Pla shows what he has learned from Proust in The Gray Notebook, the first of his works to be translated into English. (Archipelago Books will be releasing another one of his books in the fall.) In fact, The Gray Notebook can be seen as Pla’s version of In Search of Lost Time, although, interestingly enough, Proust had only published two of the seven books at the time Pla had originally written this. Even though Proust’s name has come up a lot lately (thanks to writers like Haruki Murakami and Karl Ove Knausgaard), comparing him with Pla seems appropriate.
Even though Pla initially wrote these journal entries when he was in his early twenties, he returned to them decades later, so, like Proust, he was looking back upon his youth during a time when it had been so far away from him. Pla’s writing also shares some other similarities with Proust, such as his eye for detail, but the Catalan is no imitator: Where Proust favored long, digressive sentences about the French aristocrats that populated his world, Pla offers fragments of the less fortunate town and city folk that surrounded him. Throughout these fragments, Pla’s humor and wit shine, even during the darkest moments.
For the review in its entirety, go here.
Prose translators will likely disagree, but I believe translating poetry requires a significant level of talent, a commitment to the text, and near mania, all of which suggests that the undertaking is the greatest possible challenge. The task is to. . .
The biggest issues with books like The Subsidiary often have to do with their underpinnings—when we learn that Georges Perec wrote La Disparition without once using the letter E, we are impressed. Imagine such a task! It takes a high. . .
Following The Infatuations, Javier Marías’s latest novel seems, like those that have preceded it, an experiment to test fiction’s capacity to mesmerize with sombre-sexy atmospheres and ruminative elongated sentences stretched across windowless walls of paragraphs. Thus Bad Begins offers his. . .
Death by Water, Kenzaburo Oe’s latest novel to be translated into English, practically begs you to read it as autobiography. Like The Changeling, as well as many other works not yet released in English, Death by Water is narrated in. . .
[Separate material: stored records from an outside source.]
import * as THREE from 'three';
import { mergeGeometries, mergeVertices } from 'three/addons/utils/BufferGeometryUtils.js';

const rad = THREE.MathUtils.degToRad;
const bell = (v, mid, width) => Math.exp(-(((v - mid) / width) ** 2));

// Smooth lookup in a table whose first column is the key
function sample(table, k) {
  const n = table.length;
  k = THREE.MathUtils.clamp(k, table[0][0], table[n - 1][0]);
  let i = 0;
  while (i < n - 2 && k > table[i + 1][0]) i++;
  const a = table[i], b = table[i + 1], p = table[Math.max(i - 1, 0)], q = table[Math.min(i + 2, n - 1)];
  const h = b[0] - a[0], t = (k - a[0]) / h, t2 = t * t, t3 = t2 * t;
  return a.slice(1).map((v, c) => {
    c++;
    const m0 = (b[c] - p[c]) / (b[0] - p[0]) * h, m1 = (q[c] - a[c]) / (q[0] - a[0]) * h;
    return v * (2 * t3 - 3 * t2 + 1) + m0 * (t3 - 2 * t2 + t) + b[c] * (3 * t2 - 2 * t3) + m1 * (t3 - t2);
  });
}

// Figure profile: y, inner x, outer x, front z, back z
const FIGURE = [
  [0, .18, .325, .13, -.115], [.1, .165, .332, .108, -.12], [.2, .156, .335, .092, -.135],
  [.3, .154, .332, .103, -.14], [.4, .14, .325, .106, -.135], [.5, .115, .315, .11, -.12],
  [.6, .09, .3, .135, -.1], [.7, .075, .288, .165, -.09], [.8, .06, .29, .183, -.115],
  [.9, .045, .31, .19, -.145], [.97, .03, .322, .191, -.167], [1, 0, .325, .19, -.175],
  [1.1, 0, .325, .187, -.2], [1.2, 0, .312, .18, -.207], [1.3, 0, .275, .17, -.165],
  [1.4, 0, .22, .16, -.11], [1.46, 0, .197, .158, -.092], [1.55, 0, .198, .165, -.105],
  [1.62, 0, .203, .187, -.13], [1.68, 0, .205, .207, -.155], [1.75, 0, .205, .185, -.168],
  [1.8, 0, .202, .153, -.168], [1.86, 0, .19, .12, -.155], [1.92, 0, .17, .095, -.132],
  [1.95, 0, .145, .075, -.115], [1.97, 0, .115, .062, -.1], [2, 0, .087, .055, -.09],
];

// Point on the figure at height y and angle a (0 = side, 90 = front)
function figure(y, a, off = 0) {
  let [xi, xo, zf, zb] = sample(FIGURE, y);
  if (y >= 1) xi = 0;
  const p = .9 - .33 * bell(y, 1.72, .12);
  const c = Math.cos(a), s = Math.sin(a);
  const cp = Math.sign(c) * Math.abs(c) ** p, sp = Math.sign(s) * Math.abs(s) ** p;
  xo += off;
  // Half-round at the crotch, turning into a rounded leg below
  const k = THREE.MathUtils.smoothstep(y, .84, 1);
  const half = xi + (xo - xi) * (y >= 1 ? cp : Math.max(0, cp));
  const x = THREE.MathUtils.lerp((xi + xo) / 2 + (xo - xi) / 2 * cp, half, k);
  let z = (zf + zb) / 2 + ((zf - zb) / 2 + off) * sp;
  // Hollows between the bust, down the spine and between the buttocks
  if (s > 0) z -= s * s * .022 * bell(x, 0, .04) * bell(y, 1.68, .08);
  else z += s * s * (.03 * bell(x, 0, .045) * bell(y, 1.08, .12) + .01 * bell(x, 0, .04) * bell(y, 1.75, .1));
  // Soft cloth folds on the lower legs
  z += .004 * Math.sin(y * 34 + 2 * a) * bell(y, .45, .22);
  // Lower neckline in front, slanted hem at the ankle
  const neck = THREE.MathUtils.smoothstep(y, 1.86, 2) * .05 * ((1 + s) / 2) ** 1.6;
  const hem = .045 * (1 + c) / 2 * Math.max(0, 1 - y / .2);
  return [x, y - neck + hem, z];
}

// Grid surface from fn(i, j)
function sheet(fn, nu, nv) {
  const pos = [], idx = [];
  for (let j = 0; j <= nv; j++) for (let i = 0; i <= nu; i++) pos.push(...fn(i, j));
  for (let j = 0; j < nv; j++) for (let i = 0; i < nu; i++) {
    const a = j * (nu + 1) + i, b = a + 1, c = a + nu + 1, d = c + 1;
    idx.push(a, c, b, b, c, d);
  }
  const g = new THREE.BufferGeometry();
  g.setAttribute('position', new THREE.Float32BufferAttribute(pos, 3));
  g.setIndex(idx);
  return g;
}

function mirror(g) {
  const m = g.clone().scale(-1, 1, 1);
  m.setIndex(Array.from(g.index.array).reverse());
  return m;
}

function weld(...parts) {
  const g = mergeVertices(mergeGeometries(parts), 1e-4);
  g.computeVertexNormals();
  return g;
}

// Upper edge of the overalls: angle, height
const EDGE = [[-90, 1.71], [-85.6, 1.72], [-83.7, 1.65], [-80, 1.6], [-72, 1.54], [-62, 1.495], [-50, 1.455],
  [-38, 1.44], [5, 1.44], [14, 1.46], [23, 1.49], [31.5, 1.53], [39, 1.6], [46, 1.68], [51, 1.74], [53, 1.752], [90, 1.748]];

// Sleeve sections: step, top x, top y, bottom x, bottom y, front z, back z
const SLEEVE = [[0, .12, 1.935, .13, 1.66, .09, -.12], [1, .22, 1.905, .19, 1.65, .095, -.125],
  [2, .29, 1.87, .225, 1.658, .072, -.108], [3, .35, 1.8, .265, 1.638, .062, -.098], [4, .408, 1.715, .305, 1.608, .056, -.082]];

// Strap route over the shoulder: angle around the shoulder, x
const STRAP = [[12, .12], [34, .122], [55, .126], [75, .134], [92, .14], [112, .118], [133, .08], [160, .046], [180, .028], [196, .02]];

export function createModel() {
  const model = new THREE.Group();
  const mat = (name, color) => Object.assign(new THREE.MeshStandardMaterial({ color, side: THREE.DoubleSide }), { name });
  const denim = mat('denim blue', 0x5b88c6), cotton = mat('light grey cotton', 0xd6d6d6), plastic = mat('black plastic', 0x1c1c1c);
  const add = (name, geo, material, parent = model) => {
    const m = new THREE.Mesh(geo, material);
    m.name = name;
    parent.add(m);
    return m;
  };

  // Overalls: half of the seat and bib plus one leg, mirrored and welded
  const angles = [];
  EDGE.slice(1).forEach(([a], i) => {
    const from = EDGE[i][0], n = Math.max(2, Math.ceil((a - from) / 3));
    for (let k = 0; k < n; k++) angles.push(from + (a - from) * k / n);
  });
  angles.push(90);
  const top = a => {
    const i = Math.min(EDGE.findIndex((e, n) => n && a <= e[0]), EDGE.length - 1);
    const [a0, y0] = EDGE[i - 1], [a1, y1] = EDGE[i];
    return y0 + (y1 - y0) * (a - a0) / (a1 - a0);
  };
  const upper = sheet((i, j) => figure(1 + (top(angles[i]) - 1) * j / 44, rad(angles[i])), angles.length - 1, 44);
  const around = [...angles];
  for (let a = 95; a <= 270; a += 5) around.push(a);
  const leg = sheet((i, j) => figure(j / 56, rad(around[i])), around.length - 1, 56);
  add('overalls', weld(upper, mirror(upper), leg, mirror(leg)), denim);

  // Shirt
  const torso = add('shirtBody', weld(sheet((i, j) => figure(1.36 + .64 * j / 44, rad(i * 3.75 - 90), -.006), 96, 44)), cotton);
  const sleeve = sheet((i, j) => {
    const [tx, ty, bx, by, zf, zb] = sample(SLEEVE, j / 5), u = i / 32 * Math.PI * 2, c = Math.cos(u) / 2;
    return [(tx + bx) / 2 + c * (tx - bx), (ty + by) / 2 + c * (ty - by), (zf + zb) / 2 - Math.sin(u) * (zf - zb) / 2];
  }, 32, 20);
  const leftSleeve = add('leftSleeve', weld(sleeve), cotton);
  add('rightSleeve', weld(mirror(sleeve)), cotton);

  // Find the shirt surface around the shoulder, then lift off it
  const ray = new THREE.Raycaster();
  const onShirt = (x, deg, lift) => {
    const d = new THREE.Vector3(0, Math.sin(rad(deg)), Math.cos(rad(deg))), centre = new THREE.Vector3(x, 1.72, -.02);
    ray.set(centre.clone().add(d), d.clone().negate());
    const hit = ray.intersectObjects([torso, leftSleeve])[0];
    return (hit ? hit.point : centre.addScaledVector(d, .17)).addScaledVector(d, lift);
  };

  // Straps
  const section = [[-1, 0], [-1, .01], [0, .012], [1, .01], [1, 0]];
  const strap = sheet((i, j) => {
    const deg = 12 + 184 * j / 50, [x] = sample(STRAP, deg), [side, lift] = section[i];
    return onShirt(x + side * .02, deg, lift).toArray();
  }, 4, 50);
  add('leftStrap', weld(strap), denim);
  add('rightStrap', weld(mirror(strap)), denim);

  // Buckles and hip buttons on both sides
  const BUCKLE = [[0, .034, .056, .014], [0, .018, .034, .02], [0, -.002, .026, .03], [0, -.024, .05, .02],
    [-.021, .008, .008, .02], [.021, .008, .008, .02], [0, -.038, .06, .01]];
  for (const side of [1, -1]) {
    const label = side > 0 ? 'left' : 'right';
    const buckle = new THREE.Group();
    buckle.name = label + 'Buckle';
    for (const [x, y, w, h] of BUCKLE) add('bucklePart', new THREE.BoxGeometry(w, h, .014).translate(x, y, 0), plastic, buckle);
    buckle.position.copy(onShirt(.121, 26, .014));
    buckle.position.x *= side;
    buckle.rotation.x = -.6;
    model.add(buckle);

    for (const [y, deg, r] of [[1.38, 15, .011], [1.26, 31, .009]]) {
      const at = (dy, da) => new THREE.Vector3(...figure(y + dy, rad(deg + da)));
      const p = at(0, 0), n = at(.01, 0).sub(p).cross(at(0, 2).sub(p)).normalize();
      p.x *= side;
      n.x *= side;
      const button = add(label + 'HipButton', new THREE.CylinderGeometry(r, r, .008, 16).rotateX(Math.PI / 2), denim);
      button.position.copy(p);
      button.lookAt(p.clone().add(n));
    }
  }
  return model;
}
Jocelyne Saucier’s Twenty-One Cardinals is about the type of unique, indestructible, and often tragic loyalty only found in families. For a brief but stunningly mesmerizing 169 pages, Twenty-One Cardinals invited me in to the haunting and intimate world of the. . .
We know so very little; so little that what we think to be knowledge is hardly worth reckoning with at all; instead we ought to settle for being pleasantly surprised if, on the edge of things, against all expectations, our. . .
Many of Virginie Despentes’s books revolve around the same central idea: “To be born a woman [is] the worst fate in practically every society.” But this message is nearly always packaged in easy-to-read books that fill you with the pleasure. . .
Ilja Leonard Pfeijffer’s La Superba is appropriately titled after the Italian city of Genoa, where, after escaping the pressures of fame in his own country, the semi-autobiographical narrator finds himself cataloguing the experiences of its mesmerizing inhabitants with the intention. . .
It took reading 44 pages of Intervenir/Intervene before I began to get a sense of what Dolores Dorantes and Rodrigo Flores Sánchez were up to. Recurring throughout these 44 pages—throughout the entire book—are shovels, shovel smacks to the face, lobelias—aha!. . .
As presaged by its title, contradiction is the theme of Peter Stamm’s novel, All Days Are Night. Gillian, a well-known television personality, remains unknowable to herself. And Hubert, a frustrated artist and Gillian’s lover, creates art through the process of. . .